Nome School Board Requests $3-Million From City, Focuses on Iñupiaq Immersion

Pencil sharpener, pencil, and pencil shavings, on top of open, blank notebook

More local and traditional knowledge is set to be a key feature in future school years at Nome Public Schools. That was the Nome School Board’s focus last Tuesday night, when the Board also approved a third draft of the fiscal year 2021 budget and laid out the fourth quarter of this school year during their regular meeting.

The Board’s first online meeting via Zoom started with a discussion of NPS’s Strategic Equity Framework which is broken down into three main goals. One of those is integrating Inupiaq language and culture into curriculum in Nome Public Schools’ classrooms.

“[To] Implement programs and practices that support indigenous language revitalization.”

– NPS Superintendent Jamie Burgess

Nome Public Schools’ Superintendent Jamie Burgess says the plan is to add dual enrollment Inupiaq language classes, integrate local indigenous language through signs and announcements, and grow the Inupiaq immersion program in local schools starting next year.

The other two main goals are to prepare NPS’s students for a wide range of post-secondary options and for students and families to be positively connected to their school, community, and culture.

Burgess notes that there is overlap between these goals and says the timeline for these improvements is expected to be over the next three to five years. As a way to help further these goals, Burgess is looking to partner with local native corporations.

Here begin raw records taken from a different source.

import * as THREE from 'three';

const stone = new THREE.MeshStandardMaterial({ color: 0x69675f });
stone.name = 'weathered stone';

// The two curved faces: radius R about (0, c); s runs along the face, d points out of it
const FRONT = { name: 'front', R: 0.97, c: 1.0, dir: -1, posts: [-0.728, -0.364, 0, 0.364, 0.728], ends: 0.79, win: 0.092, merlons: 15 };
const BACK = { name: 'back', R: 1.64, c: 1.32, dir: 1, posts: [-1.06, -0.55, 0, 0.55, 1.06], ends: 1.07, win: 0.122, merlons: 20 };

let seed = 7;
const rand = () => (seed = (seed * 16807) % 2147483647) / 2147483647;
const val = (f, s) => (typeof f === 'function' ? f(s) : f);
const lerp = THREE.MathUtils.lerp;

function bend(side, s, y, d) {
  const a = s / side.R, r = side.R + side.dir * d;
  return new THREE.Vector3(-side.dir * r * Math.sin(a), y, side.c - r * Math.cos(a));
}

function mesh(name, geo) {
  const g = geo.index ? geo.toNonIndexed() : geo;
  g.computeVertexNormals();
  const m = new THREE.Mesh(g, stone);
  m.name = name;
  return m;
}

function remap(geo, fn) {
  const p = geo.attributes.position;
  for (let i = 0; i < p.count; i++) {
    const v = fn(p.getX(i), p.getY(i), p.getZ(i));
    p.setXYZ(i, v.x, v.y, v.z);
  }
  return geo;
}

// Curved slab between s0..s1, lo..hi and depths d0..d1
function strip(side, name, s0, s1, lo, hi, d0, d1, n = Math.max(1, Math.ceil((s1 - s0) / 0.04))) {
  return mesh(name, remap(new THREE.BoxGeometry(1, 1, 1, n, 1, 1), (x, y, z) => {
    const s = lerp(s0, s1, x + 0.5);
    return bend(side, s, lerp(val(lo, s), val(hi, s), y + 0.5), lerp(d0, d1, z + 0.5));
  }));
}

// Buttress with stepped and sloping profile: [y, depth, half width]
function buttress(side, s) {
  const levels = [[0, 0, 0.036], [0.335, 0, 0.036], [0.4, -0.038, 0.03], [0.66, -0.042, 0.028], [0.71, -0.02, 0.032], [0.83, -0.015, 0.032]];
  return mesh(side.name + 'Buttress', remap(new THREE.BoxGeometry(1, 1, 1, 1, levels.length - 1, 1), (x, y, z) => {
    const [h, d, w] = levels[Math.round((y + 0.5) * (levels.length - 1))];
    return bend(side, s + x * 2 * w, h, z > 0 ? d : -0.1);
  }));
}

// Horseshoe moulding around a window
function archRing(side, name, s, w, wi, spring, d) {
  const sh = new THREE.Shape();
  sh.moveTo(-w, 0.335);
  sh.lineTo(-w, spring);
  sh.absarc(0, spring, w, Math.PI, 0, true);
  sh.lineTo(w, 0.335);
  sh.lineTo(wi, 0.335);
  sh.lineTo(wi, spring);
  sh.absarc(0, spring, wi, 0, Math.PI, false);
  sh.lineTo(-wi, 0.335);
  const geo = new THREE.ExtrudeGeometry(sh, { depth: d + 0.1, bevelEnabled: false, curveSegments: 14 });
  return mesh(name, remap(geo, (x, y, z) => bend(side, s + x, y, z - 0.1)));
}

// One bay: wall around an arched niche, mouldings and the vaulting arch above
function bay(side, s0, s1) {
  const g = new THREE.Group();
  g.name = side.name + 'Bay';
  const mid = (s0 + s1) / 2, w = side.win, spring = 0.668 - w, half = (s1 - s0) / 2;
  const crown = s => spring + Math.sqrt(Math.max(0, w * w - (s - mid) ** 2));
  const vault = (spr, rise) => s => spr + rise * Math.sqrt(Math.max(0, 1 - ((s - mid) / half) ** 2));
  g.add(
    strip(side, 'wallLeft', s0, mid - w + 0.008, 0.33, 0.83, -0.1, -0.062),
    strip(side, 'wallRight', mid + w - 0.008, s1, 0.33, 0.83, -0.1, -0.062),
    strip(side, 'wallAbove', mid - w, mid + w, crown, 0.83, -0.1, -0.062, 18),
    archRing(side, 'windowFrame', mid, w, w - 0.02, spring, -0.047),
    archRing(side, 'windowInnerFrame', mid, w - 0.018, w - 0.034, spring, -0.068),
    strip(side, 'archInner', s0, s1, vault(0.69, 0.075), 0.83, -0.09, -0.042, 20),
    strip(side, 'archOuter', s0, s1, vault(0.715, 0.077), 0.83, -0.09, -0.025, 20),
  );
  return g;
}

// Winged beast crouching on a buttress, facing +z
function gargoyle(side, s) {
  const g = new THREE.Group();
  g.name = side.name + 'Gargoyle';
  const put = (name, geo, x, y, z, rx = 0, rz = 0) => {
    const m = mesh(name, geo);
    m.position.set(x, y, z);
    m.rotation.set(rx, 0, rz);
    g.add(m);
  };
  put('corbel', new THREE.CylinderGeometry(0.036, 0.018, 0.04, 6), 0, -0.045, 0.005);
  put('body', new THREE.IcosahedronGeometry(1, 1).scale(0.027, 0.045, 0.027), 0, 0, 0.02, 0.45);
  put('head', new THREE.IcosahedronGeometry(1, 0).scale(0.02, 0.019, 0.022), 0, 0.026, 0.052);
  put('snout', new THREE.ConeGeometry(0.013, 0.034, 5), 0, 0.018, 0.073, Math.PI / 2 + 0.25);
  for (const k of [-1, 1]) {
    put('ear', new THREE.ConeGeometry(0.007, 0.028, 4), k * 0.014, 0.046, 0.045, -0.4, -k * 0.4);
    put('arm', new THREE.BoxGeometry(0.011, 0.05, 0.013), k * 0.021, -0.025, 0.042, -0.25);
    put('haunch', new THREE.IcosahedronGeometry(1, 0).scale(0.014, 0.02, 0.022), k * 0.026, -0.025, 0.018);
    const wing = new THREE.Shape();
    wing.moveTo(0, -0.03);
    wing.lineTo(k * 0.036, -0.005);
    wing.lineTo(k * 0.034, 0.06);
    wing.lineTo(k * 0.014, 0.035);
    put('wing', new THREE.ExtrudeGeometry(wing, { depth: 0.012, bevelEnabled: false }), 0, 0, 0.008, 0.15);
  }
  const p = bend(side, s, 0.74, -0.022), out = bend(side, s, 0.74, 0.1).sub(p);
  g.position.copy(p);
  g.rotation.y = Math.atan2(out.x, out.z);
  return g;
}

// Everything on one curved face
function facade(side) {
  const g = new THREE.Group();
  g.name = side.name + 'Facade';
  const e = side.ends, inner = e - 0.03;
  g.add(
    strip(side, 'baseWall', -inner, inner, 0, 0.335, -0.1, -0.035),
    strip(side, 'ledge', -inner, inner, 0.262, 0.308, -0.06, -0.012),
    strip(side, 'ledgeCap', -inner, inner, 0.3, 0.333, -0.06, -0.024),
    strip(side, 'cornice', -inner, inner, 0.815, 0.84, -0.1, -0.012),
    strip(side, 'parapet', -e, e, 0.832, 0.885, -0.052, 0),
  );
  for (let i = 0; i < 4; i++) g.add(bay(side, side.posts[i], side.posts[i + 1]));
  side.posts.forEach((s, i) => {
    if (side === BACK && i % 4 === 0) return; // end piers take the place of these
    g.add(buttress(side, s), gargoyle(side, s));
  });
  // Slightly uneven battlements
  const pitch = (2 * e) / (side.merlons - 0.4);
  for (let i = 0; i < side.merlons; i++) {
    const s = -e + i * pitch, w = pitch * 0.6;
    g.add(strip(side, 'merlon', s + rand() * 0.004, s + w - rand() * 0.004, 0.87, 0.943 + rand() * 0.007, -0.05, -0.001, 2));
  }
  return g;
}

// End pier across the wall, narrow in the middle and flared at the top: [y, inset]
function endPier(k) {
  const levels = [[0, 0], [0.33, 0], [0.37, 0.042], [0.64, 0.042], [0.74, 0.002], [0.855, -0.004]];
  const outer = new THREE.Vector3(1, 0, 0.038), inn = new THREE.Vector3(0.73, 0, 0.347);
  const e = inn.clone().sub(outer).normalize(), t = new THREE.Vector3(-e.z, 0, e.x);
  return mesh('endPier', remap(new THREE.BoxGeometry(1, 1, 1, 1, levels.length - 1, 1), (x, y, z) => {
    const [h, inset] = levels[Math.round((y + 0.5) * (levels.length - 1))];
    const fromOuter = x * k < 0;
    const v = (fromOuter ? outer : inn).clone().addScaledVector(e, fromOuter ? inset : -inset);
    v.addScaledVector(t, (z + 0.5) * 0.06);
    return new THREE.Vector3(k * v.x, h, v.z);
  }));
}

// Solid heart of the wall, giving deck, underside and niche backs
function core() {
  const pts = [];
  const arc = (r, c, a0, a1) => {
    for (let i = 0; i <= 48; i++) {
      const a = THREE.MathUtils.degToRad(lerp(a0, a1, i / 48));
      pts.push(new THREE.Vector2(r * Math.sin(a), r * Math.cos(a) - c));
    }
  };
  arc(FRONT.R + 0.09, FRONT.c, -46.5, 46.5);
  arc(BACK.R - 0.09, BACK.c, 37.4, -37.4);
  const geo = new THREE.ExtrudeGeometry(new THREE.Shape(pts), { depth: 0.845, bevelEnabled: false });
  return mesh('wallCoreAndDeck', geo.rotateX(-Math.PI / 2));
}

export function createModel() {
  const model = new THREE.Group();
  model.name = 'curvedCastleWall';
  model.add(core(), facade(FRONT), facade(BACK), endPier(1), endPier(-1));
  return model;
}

“We’ll be tracking how many events we have and what attendance looks like at each of those.”

– Jamie Burgess

Further details about potential events between NPS and various native corporations was not mentioned at the Board meeting.

Also, during Tuesday’s regular meeting, Burgess and the School Board looked over the budget in reference to the presentation she made at the latest Nome City Council meeting (on April 13th).

“So for FY ‘21, the school board is formally requesting that the city again fund us at the level of $3,000,000 for our FY ’21 budget.”

– Jamie Burgess

That funding is the same amount NPS asked for last year and accounts for 87% of the maximum allowable funding the city can give the school district based on factors like student count and overall city budget. The Nome City Council will make a final determination on NPS’ request in the coming weeks.

More immediately, with distance education in full swing, Nome-Beltz principal Jay Thomas shed some light on what grading looks like in the final quarter of this current school year.

“We did have a couple of seniors that we’re failing, third quarter. So, the way that really works is their third quarter grade isn’t their semester grade.”

– Jay Thomas

Principal Thomas goes on to say that fourth quarter grades can only help students. If a student had a passing grade in the third quarter, then that grade could not drop below passing in the fourth quarter.

At the end of Tuesday’s Nome School Board meeting, all action items were passed. That included an agreement between the district and all of its teachers, which was approved for FY ’21-23, as well as signing off on a capital improvement plan to take place over the next six years. Lastly, three offers were extended for exempt classified staff in HR, IT, and Systems Administration.

The Nome School Board will next be meeting for a work session, via Zoom, on the 28th of this month.

Image at top: A generic sharpened pencil with paper. Photo from the Public Domain.